◆ How to complete this task:
Print out each entry below exactly; do not carry over any image.
*****
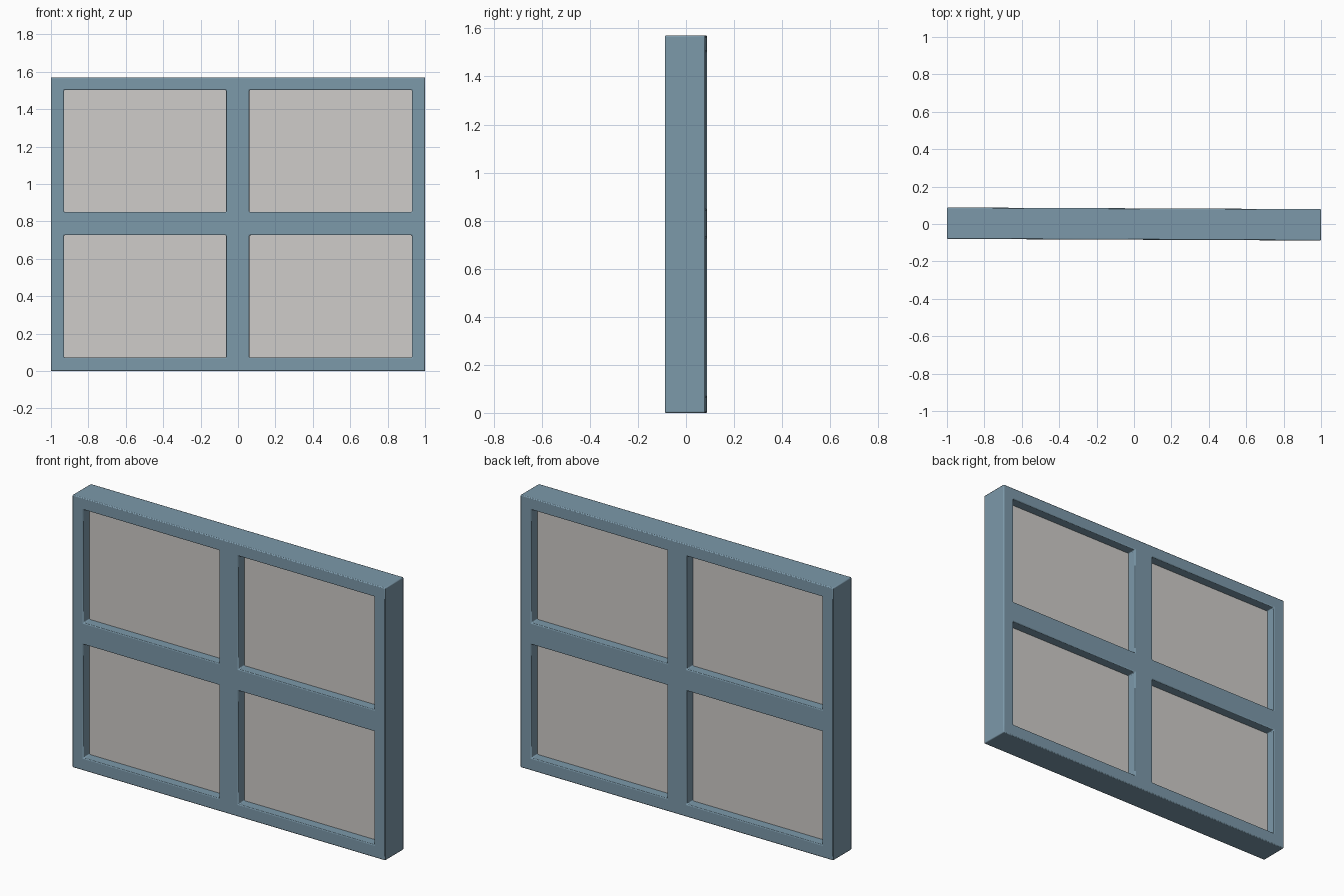
import bpy, bmesh, math
from mathutils import Matrix

if "Cube" in bpy.data.objects:
    bpy.data.objects.remove(bpy.data.objects["Cube"])

HALF_DEPTH = 0.084
GLASS_HALF = 0.028
XS = [-1.0, -0.93, -0.063, 0.061, 0.93, 1.0]
ZS = [0.0, 0.072, 0.726, 0.85, 1.502, 1.57]
TILT = Matrix.Rotation(-0.0043, 4, 'Z')   # the window is turned very slightly


def srgb(*c):
    lin = [((v / 255 + 0.055) / 1.055) ** 2.4 for v in c]
    return (*lin, 1.0)


def material(name, col):
    m = bpy.data.materials.new(name)
    m.diffuse_color = col
    m.use_nodes = True
    m.node_tree.nodes["Principled BSDF"].inputs["Base Color"].default_value = m.diffuse_color
    return m


frame_mat = material("blue grey paint", srgb(124, 153, 170))
glass_mat = material("pale grey glass", srgb(206, 204, 201))


def add_object(name, bm, mat, bevel):
    bmesh.ops.recalc_face_normals(bm, faces=bm.faces)
    bm.transform(TILT)
    me = bpy.data.meshes.new(name)
    bm.to_mesh(me)
    bm.free()
    me.materials.append(mat)
    ob = bpy.data.objects.new(name, me)
    bpy.context.collection.objects.link(ob)
    if bevel:
        mod = ob.modifiers.new("soft edges", 'BEVEL')
        mod.width = bevel
        mod.segments = 2
        mod.limit_method = 'ANGLE'
        mod.angle_limit = math.radians(40)
        bpy.context.view_layer.objects.active = ob
        ob.select_set(True)
        bpy.ops.object.shade_smooth_by_angle(angle=math.radians(50))
        ob.select_set(False)
    return ob


# Frame and cross bars: a grid with four cells left open, extruded in depth
bm = bmesh.new()
verts = [[bm.verts.new((x, -HALF_DEPTH, z)) for x in XS] for z in ZS]
for j in range(5):
    for i in range(5):
        if i in (1, 3) and j in (1, 3):
            continue
        bm.faces.new((verts[j][i], verts[j][i + 1],
                      verts[j + 1][i + 1], verts[j + 1][i]))
ext = bmesh.ops.extrude_face_region(bm, geom=bm.faces[:], use_keep_orig=True)
new_verts = [g for g in ext["geom"] if isinstance(g, bmesh.types.BMVert)]
bmesh.ops.translate(bm, verts=new_verts, vec=(0, 2 * HALF_DEPTH, 0))
add_object("window_frame", bm, frame_mat, 0.005)

# Glass panes, recessed equally on both sides
for j, row in ((1, "lower"), (3, "upper")):
    for i, side in ((1, "left"), (3, "right")):
        bm = bmesh.new()
        x0, x1, z0, z1 = XS[i], XS[i + 1], ZS[j], ZS[j + 1]
        bmesh.ops.create_cube(bm, size=1.0)
        bmesh.ops.scale(bm, verts=bm.verts,
                        vec=(x1 - x0 + 0.004, 2 * GLASS_HALF, z1 - z0 + 0.004))
        bmesh.ops.translate(bm, verts=bm.verts,
                            vec=((x0 + x1) / 2, 0, (z0 + z1) / 2))
        add_object(f"{row}_{side}_pane", bm, glass_mat, 0)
*****
◆ Answer box:
import bpy, bmesh, math
from mathutils import Matrix

if "Cube" in bpy.data.objects:
    bpy.data.objects.remove(bpy.data.objects["Cube"])

HALF_DEPTH = 0.084
GLASS_HALF = 0.028
XS = [-1.0, -0.93, -0.063, 0.061, 0.93, 1.0]
ZS = [0.0, 0.072, 0.726, 0.85, 1.502, 1.57]
TILT = Matrix.Rotation(-0.0043, 4, 'Z')   # the window is turned very slightly


def srgb(*c):
    lin = [((v / 255 + 0.055) / 1.055) ** 2.4 for v in c]
    return (*lin, 1.0)


def material(name, col):
    m = bpy.data.materials.new(name)
    m.diffuse_color = col
    m.use_nodes = True
    m.node_tree.nodes["Principled BSDF"].inputs["Base Color"].default_value = m.diffuse_color
    return m


frame_mat = material("blue grey paint", srgb(124, 153, 170))
glass_mat = material("pale grey glass", srgb(206, 204, 201))


def add_object(name, bm, mat, bevel):
    bmesh.ops.recalc_face_normals(bm, faces=bm.faces)
    bm.transform(TILT)
    me = bpy.data.meshes.new(name)
    bm.to_mesh(me)
    bm.free()
    me.materials.append(mat)
    ob = bpy.data.objects.new(name, me)
    bpy.context.collection.objects.link(ob)
    if bevel:
        mod = ob.modifiers.new("soft edges", 'BEVEL')
        mod.width = bevel
        mod.segments = 2
        mod.limit_method = 'ANGLE'
        mod.angle_limit = math.radians(40)
        bpy.context.view_layer.objects.active = ob
        ob.select_set(True)
        bpy.ops.object.shade_smooth_by_angle(angle=math.radians(50))
        ob.select_set(False)
    return ob


# Frame and cross bars: a grid with four cells left open, extruded in depth
bm = bmesh.new()
verts = [[bm.verts.new((x, -HALF_DEPTH, z)) for x in XS] for z in ZS]
for j in range(5):
    for i in range(5):
        if i in (1, 3) and j in (1, 3):
            continue
        bm.faces.new((verts[j][i], verts[j][i + 1],
                      verts[j + 1][i + 1], verts[j + 1][i]))
ext = bmesh.ops.extrude_face_region(bm, geom=bm.faces[:], use_keep_orig=True)
new_verts = [g for g in ext["geom"] if isinstance(g, bmesh.types.BMVert)]
bmesh.ops.translate(bm, verts=new_verts, vec=(0, 2 * HALF_DEPTH, 0))
add_object("window_frame", bm, frame_mat, 0.005)

# Glass panes, recessed equally on both sides
for j, row in ((1, "lower"), (3, "upper")):
    for i, side in ((1, "left"), (3, "right")):
        bm = bmesh.new()
        x0, x1, z0, z1 = XS[i], XS[i + 1], ZS[j], ZS[j + 1]
        bmesh.ops.create_cube(bm, size=1.0)
        bmesh.ops.scale(bm, verts=bm.verts,
                        vec=(x1 - x0 + 0.004, 2 * GLASS_HALF, z1 - z0 + 0.004))
        bmesh.ops.translate(bm, verts=bm.verts,
                            vec=((x0 + x1) / 2, 0, (z0 + z1) / 2))
        add_object(f"{row}_{side}_pane", bm, glass_mat, 0)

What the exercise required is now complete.